= TASK ITEM =
All that should come back is the lines of the data below from the one containing "0.12, -h, h)" to the one containing "bar.matrix_world = (Matrix.Translation((0, 0, 0.1165))", inclusive, exactly as they stand.

= RECORDS =
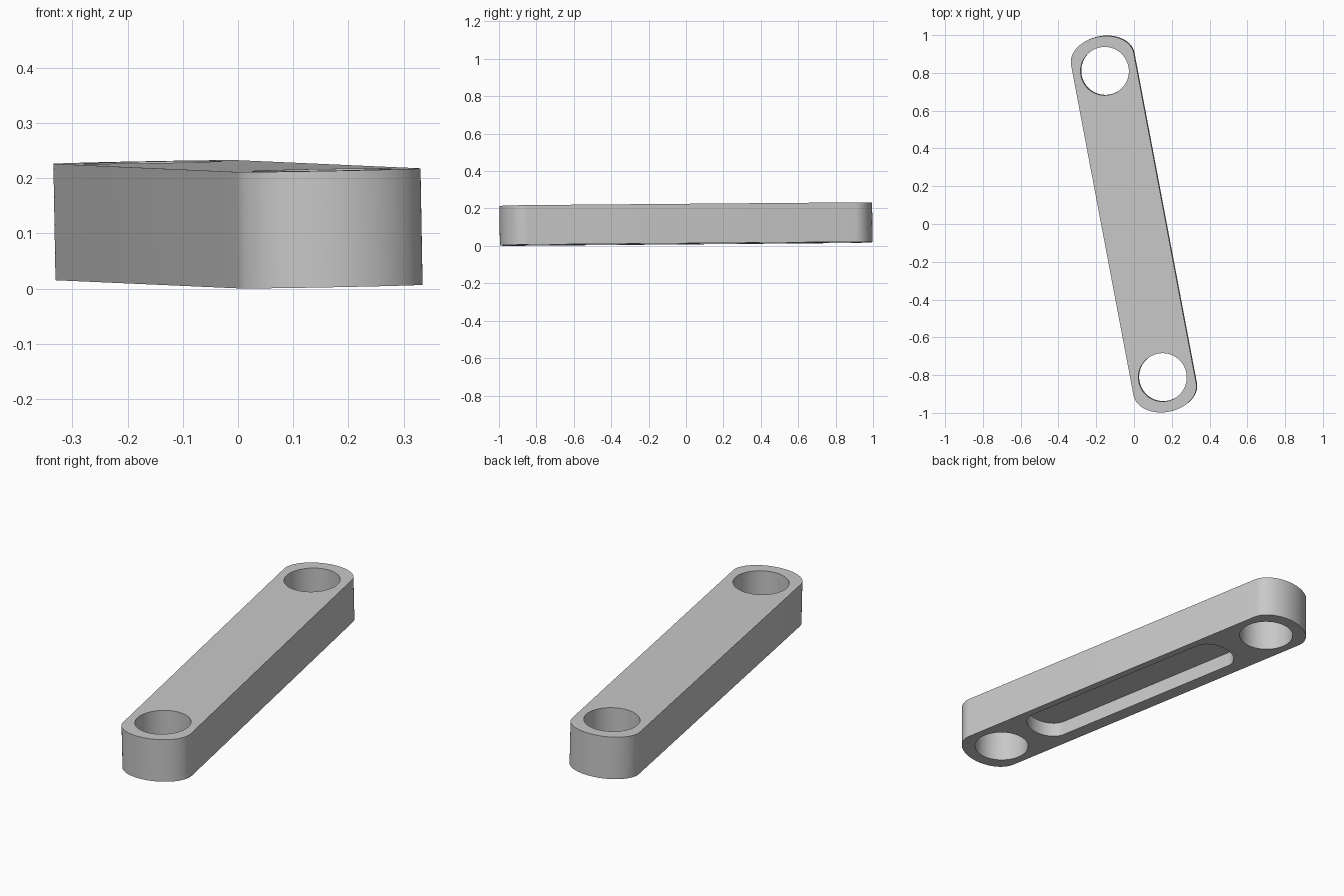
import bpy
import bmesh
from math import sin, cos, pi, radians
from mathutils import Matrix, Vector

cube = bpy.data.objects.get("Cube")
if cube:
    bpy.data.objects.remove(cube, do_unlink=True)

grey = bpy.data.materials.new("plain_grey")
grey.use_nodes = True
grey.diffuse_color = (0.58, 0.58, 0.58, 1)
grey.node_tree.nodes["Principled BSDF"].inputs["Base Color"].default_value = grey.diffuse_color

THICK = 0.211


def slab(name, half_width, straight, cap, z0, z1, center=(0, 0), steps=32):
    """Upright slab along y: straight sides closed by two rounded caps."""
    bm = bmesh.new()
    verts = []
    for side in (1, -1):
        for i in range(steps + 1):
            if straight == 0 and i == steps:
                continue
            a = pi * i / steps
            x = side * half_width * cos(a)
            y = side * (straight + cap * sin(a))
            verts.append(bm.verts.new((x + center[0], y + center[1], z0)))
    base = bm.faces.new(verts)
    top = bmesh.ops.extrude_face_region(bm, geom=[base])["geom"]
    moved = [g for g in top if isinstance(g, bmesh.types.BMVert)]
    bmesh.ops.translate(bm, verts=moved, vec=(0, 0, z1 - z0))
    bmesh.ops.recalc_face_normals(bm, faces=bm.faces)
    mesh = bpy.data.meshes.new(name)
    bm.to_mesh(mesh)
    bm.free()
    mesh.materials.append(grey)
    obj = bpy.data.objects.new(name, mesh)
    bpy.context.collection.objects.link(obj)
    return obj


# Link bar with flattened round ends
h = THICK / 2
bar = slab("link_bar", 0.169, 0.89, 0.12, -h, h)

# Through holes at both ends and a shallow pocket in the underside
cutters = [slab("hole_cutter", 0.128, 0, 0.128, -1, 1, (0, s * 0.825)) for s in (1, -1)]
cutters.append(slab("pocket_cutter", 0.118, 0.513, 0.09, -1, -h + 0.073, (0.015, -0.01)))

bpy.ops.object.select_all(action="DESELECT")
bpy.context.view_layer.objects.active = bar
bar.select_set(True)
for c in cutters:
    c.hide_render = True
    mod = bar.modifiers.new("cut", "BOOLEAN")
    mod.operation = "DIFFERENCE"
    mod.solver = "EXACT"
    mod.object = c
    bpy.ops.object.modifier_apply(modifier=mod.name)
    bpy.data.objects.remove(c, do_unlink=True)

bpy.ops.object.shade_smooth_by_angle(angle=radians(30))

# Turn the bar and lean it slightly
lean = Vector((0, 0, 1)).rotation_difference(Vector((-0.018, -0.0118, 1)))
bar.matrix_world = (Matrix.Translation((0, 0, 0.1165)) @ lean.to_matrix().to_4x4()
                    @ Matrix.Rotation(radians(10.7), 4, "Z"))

==

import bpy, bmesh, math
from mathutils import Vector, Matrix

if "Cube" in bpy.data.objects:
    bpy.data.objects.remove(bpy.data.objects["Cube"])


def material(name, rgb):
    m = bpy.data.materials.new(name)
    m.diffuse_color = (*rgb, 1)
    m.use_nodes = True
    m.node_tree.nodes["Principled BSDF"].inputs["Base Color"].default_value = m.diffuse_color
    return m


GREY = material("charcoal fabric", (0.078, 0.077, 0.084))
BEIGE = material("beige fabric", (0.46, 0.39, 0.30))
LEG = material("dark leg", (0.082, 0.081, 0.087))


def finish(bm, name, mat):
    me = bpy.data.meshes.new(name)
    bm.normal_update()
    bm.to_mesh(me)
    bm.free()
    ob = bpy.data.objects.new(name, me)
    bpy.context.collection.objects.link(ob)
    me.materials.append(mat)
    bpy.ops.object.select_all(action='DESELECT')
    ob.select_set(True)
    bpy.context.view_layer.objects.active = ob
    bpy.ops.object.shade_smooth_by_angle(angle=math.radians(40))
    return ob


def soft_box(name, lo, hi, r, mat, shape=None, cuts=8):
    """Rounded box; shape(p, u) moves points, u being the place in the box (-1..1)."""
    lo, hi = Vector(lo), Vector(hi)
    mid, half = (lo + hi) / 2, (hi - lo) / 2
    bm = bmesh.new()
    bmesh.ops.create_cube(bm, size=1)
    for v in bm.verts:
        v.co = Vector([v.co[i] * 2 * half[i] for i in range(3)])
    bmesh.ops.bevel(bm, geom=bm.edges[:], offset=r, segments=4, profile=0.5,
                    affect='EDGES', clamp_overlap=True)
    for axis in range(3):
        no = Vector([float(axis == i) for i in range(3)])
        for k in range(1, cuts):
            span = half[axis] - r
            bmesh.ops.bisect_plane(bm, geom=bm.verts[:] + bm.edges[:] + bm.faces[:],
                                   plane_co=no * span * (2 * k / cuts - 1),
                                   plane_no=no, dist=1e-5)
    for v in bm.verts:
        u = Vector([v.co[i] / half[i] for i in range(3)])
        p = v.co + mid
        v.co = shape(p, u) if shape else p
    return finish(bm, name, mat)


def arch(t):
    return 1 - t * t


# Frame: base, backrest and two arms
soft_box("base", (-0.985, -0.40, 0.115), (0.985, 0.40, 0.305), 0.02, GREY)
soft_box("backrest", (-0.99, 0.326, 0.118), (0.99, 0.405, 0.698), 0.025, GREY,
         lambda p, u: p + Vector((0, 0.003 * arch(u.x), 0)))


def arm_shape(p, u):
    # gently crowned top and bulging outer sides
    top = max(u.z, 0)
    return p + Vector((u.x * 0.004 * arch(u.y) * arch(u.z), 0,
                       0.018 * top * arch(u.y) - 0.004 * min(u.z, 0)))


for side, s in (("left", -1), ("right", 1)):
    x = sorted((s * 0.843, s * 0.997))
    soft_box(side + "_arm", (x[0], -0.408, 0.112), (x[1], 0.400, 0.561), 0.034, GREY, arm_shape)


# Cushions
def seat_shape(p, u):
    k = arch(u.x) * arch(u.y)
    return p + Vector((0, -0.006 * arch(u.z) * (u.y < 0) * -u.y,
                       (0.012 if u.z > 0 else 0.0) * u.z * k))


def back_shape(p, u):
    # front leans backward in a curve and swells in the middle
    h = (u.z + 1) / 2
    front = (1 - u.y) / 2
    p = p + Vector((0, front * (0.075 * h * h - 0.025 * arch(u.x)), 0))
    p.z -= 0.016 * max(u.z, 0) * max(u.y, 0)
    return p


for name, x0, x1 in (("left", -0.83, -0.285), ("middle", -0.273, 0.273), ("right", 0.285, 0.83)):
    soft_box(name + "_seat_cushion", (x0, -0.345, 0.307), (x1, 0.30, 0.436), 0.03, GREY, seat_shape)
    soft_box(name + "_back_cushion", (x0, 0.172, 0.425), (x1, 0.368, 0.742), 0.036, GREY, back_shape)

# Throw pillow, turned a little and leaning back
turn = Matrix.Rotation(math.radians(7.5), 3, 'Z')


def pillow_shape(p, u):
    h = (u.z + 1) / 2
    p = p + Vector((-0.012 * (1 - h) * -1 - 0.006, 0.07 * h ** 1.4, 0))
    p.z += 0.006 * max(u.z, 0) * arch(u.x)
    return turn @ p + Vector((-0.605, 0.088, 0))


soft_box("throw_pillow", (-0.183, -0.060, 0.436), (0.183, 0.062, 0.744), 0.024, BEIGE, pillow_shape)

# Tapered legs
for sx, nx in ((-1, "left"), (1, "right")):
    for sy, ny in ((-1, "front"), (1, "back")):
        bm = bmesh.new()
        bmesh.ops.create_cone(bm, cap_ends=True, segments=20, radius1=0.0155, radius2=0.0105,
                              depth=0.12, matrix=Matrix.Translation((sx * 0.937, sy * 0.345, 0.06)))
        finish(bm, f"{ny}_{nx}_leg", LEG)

---

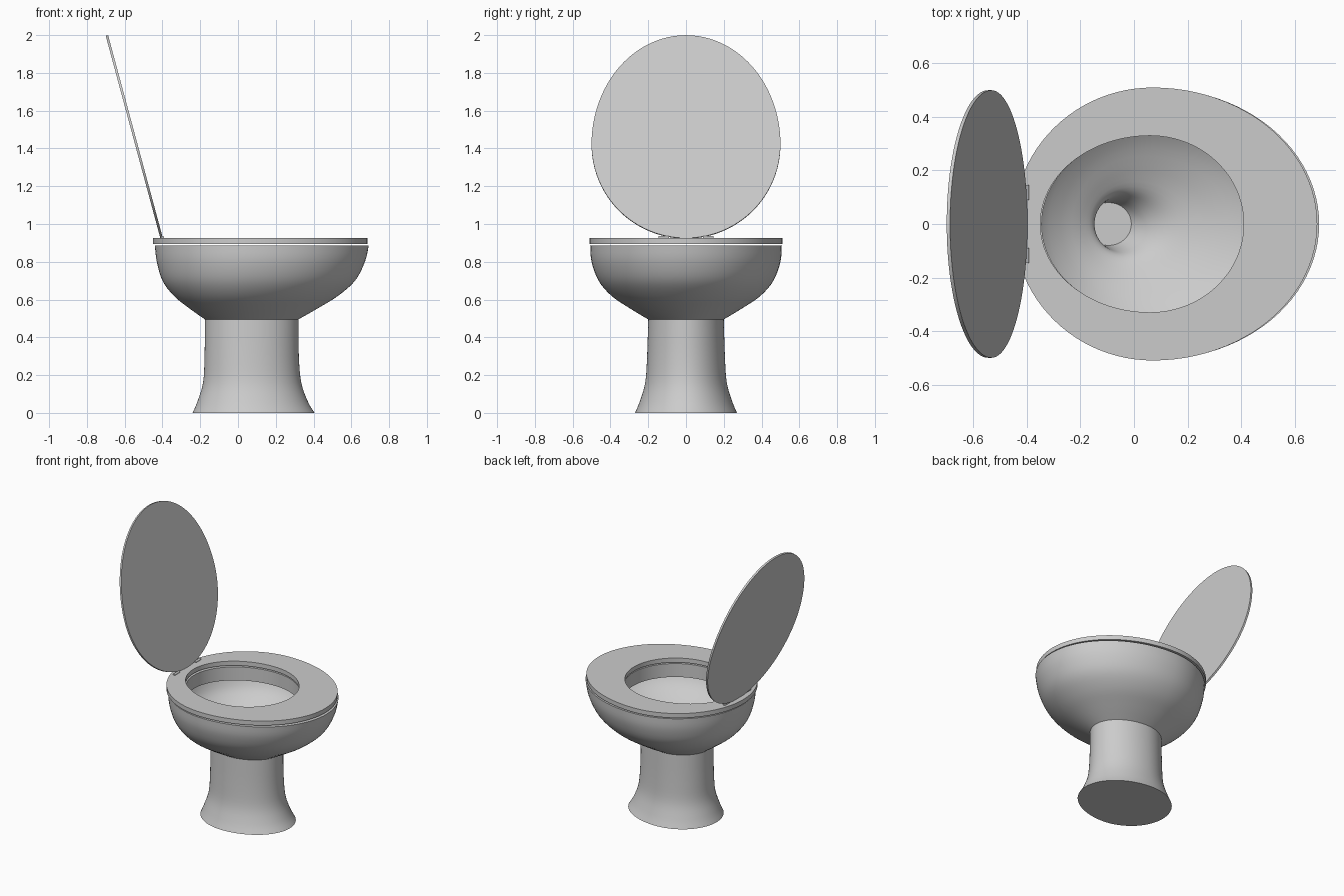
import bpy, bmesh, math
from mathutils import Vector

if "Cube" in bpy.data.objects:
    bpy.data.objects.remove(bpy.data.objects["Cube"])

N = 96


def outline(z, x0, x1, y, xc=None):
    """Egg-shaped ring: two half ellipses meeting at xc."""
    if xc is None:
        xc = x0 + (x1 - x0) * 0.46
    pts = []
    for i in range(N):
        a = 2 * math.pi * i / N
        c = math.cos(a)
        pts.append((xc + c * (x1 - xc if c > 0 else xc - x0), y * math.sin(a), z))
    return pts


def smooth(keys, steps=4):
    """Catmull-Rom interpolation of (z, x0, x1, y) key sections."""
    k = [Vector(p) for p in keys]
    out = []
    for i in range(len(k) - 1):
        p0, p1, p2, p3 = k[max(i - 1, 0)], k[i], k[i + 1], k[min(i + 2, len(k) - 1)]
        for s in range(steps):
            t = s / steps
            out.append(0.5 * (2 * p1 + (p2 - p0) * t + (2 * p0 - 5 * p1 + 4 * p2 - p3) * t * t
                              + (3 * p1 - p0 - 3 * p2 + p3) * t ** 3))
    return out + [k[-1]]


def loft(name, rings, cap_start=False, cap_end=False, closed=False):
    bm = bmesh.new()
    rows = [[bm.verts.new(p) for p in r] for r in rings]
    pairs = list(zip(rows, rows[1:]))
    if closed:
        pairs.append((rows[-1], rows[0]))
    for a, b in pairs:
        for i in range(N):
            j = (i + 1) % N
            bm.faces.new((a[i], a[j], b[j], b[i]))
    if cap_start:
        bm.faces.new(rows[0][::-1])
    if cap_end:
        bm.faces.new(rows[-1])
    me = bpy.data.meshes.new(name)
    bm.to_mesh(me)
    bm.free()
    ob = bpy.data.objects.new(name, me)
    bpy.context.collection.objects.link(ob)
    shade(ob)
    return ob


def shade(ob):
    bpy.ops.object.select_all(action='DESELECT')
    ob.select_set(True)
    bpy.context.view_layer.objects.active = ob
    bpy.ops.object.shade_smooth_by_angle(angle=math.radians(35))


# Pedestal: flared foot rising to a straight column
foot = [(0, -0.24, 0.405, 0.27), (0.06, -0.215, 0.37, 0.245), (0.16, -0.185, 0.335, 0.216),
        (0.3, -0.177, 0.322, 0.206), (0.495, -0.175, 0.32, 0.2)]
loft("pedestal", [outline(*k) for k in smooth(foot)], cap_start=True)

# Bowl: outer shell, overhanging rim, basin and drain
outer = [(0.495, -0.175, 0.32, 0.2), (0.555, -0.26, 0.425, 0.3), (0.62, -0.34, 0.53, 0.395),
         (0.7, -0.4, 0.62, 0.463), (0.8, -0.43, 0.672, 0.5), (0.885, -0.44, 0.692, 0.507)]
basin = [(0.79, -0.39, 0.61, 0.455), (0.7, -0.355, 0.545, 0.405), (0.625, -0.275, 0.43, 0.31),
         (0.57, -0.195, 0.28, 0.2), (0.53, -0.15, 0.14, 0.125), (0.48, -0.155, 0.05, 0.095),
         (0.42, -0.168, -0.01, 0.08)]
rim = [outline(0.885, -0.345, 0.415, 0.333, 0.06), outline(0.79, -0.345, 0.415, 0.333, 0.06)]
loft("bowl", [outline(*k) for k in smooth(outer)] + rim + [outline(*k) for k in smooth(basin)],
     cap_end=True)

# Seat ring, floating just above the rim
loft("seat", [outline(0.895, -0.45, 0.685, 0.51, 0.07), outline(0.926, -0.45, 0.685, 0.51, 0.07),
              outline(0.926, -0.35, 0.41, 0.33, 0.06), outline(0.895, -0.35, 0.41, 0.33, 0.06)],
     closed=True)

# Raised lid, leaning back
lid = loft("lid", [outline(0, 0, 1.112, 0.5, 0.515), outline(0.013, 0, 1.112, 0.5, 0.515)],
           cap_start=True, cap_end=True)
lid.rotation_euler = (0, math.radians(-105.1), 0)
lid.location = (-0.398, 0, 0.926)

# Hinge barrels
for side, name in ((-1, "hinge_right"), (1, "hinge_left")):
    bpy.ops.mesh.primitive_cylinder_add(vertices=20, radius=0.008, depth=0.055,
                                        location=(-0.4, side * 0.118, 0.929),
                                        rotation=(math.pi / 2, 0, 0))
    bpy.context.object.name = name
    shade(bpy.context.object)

= ANSWER TO THIS TASK =
bar = slab("link_bar", 0.169, 0.89, 0.12, -h, h)

# Through holes at both ends and a shallow pocket in the underside
cutters = [slab("hole_cutter", 0.128, 0, 0.128, -1, 1, (0, s * 0.825)) for s in (1, -1)]
cutters.append(slab("pocket_cutter", 0.118, 0.513, 0.09, -1, -h + 0.073, (0.015, -0.01)))

bpy.ops.object.select_all(action="DESELECT")
bpy.context.view_layer.objects.active = bar
bar.select_set(True)
for c in cutters:
    c.hide_render = True
    mod = bar.modifiers.new("cut", "BOOLEAN")
    mod.operation = "DIFFERENCE"
    mod.solver = "EXACT"
    mod.object = c
    bpy.ops.object.modifier_apply(modifier=mod.name)
    bpy.data.objects.remove(c, do_unlink=True)

bpy.ops.object.shade_smooth_by_angle(angle=radians(30))

# Turn the bar and lean it slightly
lean = Vector((0, 0, 1)).rotation_difference(Vector((-0.018, -0.0118, 1)))
bar.matrix_world = (Matrix.Translation((0, 0, 0.1165)) @ lean.to_matrix().to_4x4()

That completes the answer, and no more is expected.